An ambitious council HQ and arts centre plan is “absolutely vital” to the town centre’s future. says Falkirk Delivers chairman Brian Flynn.
He has made a renewed appeal for the scheme - rejected by Labour councillors - to be put back on track in the wake of the latest two shock retail closures in the already denuded area around the High Street.
Last month Labour councillors blocked an SNP-led plan to relocate the council headquarters to the heart of the town, while opening an arts centre capable of attracting people to an area reeling from a series of high profile retail departures.
Labour Group Robert Bissett argued there was a long list of spending priorities across the area and that a £45million new dewelopment could not be justified.
Labour members sparked fury by dubbing the plan “Cecil’s Castle” - alluding to SNP council leader Cecil Meiklejohn, implying the scheme was a mere vanity project.
However this week’s fresh town centre retail woes have prompted both Howgate Shopping Centre general manager Suzanne Arkinson and now Mr Flynn to launch a new appeal urging support for the plan.
The Howgate’s branch of Watts Brothers has folded, with the collapse of the company, and High Street women’s fashion store Bonmarché is in administration - although continuing to trade, pending rescue efforts.
Mr Flynn, owner of award-winning town centre licensed venue Behind the Wall, said: “An arts centre and (council) headquarters are absolutely vital for the future viability of Falkirk town centre.

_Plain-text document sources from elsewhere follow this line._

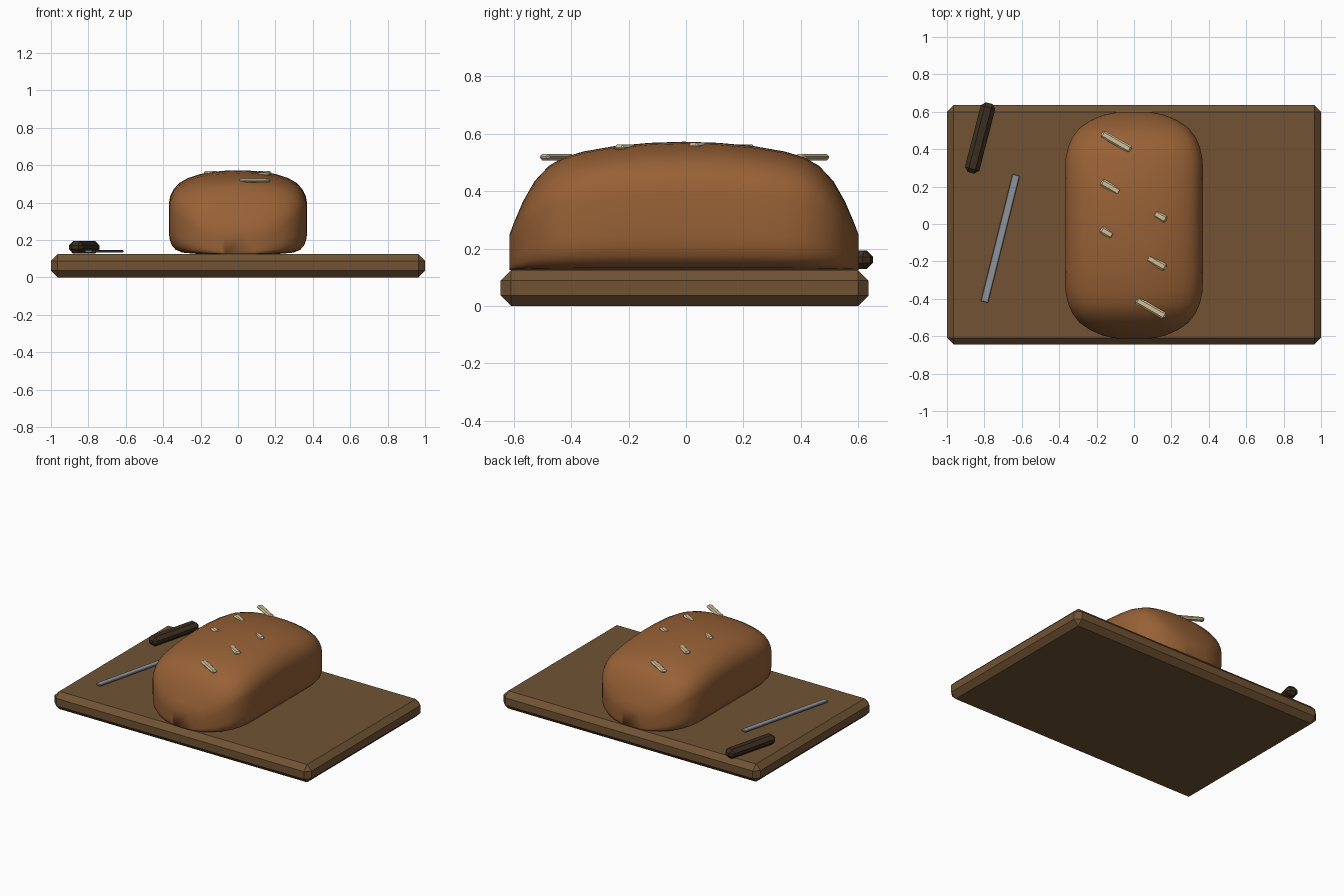
import bpy, bmesh
from math import cos, sin, pi, radians

cube = bpy.data.objects.get("Cube")
if cube:
    bpy.data.objects.remove(cube, do_unlink=True)


def material(name, rgb):
    m = bpy.data.materials.new(name)
    m.use_nodes = True
    m.diffuse_color = (*rgb, 1)
    m.node_tree.nodes["Principled BSDF"].inputs["Base Color"].default_value = (*rgb, 1)
    return m


wood = material("board wood", (0.165, 0.086, 0.034))
crust = material("bread crust", (0.31, 0.12, 0.037))
score = material("pale score", (0.62, 0.52, 0.31))
steel = material("blade steel", (0.27, 0.29, 0.33))
grip = material("dark grip", (0.045, 0.027, 0.014))


def add_object(name, bm, mat):
    bmesh.ops.recalc_face_normals(bm, faces=bm.faces)
    mesh = bpy.data.meshes.new(name)
    bm.to_mesh(mesh)
    bm.free()
    mesh.materials.append(mat)
    obj = bpy.data.objects.new(name, mesh)
    bpy.context.collection.objects.link(obj)
    return obj


def box(name, size, loc, angle, mat, bevel):
    """Box with chamfered edges, turned about z."""
    bm = bmesh.new()
    bmesh.ops.create_cube(bm, size=1)
    bmesh.ops.scale(bm, vec=size, verts=bm.verts)
    bmesh.ops.bevel(bm, geom=bm.edges[:], offset=bevel, segments=1, affect='EDGES')
    obj = add_object(name, bm, mat)
    obj.location = loc
    obj.rotation_euler.z = radians(angle)
    return obj


# Cutting board
box("cutting_board", (2, 1.28, 0.125), (0, -0.005, 0.0625), 0, wood, 0.036)

# Loaf: one half cross-section (x, height fraction), scaled along y
half = [(0, 0), (0.6, 0), (0.8, 0.015), (0.9, 0.05), (0.96, 0.11), (0.99, 0.19),
        (1, 0.28), (1, 0.6), (0.98, 0.69), (0.93, 0.775), (0.85, 0.85),
        (0.72, 0.91), (0.55, 0.955), (0.35, 0.985), (0.17, 0.997), (0, 1)]
ring = half + [(-x, z) for x, z in half[-2:0:-1]]
# (distance from middle, half width, top height)
stations = [(0, 0.37, 0.572), (0.12, 0.37, 0.568), (0.24, 0.37, 0.557),
            (0.35, 0.367, 0.538), (0.42, 0.352, 0.517), (0.47, 0.33, 0.488),
            (0.52, 0.292, 0.435), (0.56, 0.235, 0.365), (0.59, 0.165, 0.295),
            (0.607, 0.085, 0.25)]
sections = [(-y, w, t) for y, w, t in stations[:0:-1]] + stations
BASE = 0.126
bm = bmesh.new()
loops = [[bm.verts.new((x * w, y - 0.007, BASE + z * (t - BASE))) for x, z in ring]
         for y, w, t in sections]
n = len(ring)
for a, b in zip(loops, loops[1:]):
    for i in range(n):
        j = (i + 1) % n
        bm.faces.new((a[i], a[j], b[j], b[i]))
bm.faces.new(loops[0])
bm.faces.new(loops[-1])
for f in bm.faces:
    f.smooth = True
add_object("bread_loaf", bm, crust)

# Score marks: x, y, z, length
marks = [(-0.095, 0.44, 0.518, 0.18), (-0.125, 0.197, 0.55, 0.115),
         (-0.145, -0.046, 0.557, 0.075), (0.14, 0.04, 0.557, 0.075),
         (0.12, -0.207, 0.55, 0.115), (0.09, -0.45, 0.518, 0.18)]
for k, (x, y, z, length) in enumerate(marks):
    box(f"score_mark_{k + 1}", (length, 0.04, 0.023), (x, y, z), -30, score, 0.009)

# Knife: blade and handle lying side by side
box("knife_blade", (0.04, 0.70, 0.012), (-0.715, -0.077, 0.14), -14, steel, 0.003)
box("knife_handle", (0.08, 0.385, 0.065), (-0.823, 0.46, 0.161), -14.5, grip, 0.022)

“It would be fantastic if our local representatives showed faith in their town centre, and everyone else would follow suit.
“I am sure Falkirk would be all the richer for it in the future”.
Last month Behind the Wall was offered as a venue after an SNP councillor challenged Labour to debate whether or not the council should build a new headquarters and arts centre.
Councillor David Alexander offered to take on the Labour group leader, Robert Bissett, after Labour members withdrew support for the plan.
The Labour group has said that the uncertainty caused by Brexit along with continuing austerity meant they could no longer support plans that concentrated resources on just one part of the district.
However the latest closures are seen by the scheme’s supporters as having given fresh impetus to the idea.
Suzanne Arkinson said if the council would not invest in the town centre, neither would anybody else.